1. Not finding help here? Sign up for a free 30min tutor trial with Chegg Tutors
    Dismiss Notice
Dismiss Notice
Join Physics Forums Today!
The friendliest, high quality science and math community on the planet! Everyone who loves science is here!

Bouyant force accelerates released balloon

  1. Mar 30, 2013 #1
    1. The problem statement, all variables and given/known data
    A small balloon filled with helium is released. What is it's initial upward acceleration? The only data given is ρ air = 1.29 kg/m^3 and ρ helium is .18 kg/m^3

    I assume the bouyant force ( FB ) = the weight of the air displaced by the balloon

    so BF = W(air) = ρ(air) * g * VolB = MassB * Accel

    and VolB = MassB / ρ(helium)


    2. Relevant equations

    so Accel = [ ρ(air) / ρ(he) ] * g = ( 1.29 / .18 ) * 9.81 = 70.3 m/s^2



    3. The attempt at a solution

    the answer in the book is 61 m/s^2, and I found that ρ(air) and ρ(he) change with temperature, but I have not been able to get the answer in the book. At ρ(air) 20degrees C, I get Acc = 65.4 m/s^2 which is still too high.
     
  2. jcsd
  3. Mar 30, 2013 #2

    mfb

    User Avatar
    2016 Award

    Staff: Mentor

    Don't forget the weight of the balloon (well, the helium inside) itself.
     
  4. Mar 30, 2013 #3
    Maybe something like BF = W(air) - W(he) = g * VolB( p(air) - p(he) ) = MassB * Acc

    then Acc = [ p(air) - p(he) / p(he) ] * g = [ (1.29 - .18) / .18 ] * 9.81 = 60.5 !!!!!!!!!!!!!!!

    You sir, are a freakin' genius :-)
     
  5. Mar 31, 2013 #4
    Finally, I see the concept: It's 2 problems in one. Net Force vertical .. and .. bouyant force vertical.

    Net Force = BF(air) - W(he) = W(air) - W(he) = p(air)*g*VolB - p(he)*g*VolB = MassB*Acc = p(he)*VolB*Acc

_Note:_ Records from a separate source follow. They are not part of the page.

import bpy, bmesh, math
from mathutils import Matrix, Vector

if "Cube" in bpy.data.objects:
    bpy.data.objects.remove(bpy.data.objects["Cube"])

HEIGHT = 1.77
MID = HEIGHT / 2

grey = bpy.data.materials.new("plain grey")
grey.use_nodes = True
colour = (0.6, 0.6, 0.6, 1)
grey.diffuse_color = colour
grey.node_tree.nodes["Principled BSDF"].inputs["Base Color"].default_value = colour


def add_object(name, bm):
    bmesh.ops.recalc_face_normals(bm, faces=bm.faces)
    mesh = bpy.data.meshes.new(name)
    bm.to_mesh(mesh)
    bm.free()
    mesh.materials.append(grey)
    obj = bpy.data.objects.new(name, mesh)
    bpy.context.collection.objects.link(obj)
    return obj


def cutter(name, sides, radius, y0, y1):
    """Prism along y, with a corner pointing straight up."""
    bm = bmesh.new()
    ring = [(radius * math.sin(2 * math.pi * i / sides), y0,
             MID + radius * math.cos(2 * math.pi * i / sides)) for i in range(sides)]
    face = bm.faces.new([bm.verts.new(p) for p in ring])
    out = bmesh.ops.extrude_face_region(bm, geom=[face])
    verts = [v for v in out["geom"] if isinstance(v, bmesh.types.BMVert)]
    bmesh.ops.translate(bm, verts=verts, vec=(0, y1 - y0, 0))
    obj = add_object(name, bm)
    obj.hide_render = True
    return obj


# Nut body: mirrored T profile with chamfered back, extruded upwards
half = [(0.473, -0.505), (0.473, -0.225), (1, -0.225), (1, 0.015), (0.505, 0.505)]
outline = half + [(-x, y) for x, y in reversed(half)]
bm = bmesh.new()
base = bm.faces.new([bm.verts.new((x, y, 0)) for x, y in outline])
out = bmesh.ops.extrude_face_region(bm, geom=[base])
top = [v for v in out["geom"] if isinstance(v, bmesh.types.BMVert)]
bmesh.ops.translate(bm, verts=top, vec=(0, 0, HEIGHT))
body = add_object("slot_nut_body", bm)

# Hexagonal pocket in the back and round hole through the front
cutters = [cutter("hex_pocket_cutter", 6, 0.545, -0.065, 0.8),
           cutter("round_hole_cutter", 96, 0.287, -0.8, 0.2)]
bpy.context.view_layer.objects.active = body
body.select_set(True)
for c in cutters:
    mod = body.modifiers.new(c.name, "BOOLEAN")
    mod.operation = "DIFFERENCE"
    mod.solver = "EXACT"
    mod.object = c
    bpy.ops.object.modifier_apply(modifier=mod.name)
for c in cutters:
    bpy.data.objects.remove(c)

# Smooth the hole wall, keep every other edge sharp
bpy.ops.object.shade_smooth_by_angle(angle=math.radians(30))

    then Acc = g * [ p(air) - p(he) ] / p(he) = 60.5 m/s^2 which is the correct answer.

    I wonder if this is also true of an object under water ? And we just ignore the gravitational attraction since it is only a very small part of the answer ??? Like I've been doing.
     
  6. Mar 31, 2013 #5

    mfb

    User Avatar
    2016 Award

    Staff: Mentor

    For something filled with gas, under water, you can usually neglect the gravitational force on the gas, right.
     
  7. Mar 31, 2013 #6
    Yes. But when I needed to not ignore it, I didn't have a clue. It still seems a bit strange, but I finally realized that the gravitational force on the object was independent of it's volume and had to be considered separately. I might see this problem again with a heavy submarine .. and I'll be watching for it. Thanks MFB.
     
Know someone interested in this topic? Share this thread via Reddit, Google+, Twitter, or Facebook

Have something to add?
Draft saved Draft deleted



Similar Discussions: Bouyant force accelerates released balloon
  1. Bouyant Force (Replies: 5)

  2. Bouyant force (Replies: 3)

  3. Bouyant force help (Replies: 8)

  4. Bouyant Force Problem (Replies: 3)

Loading...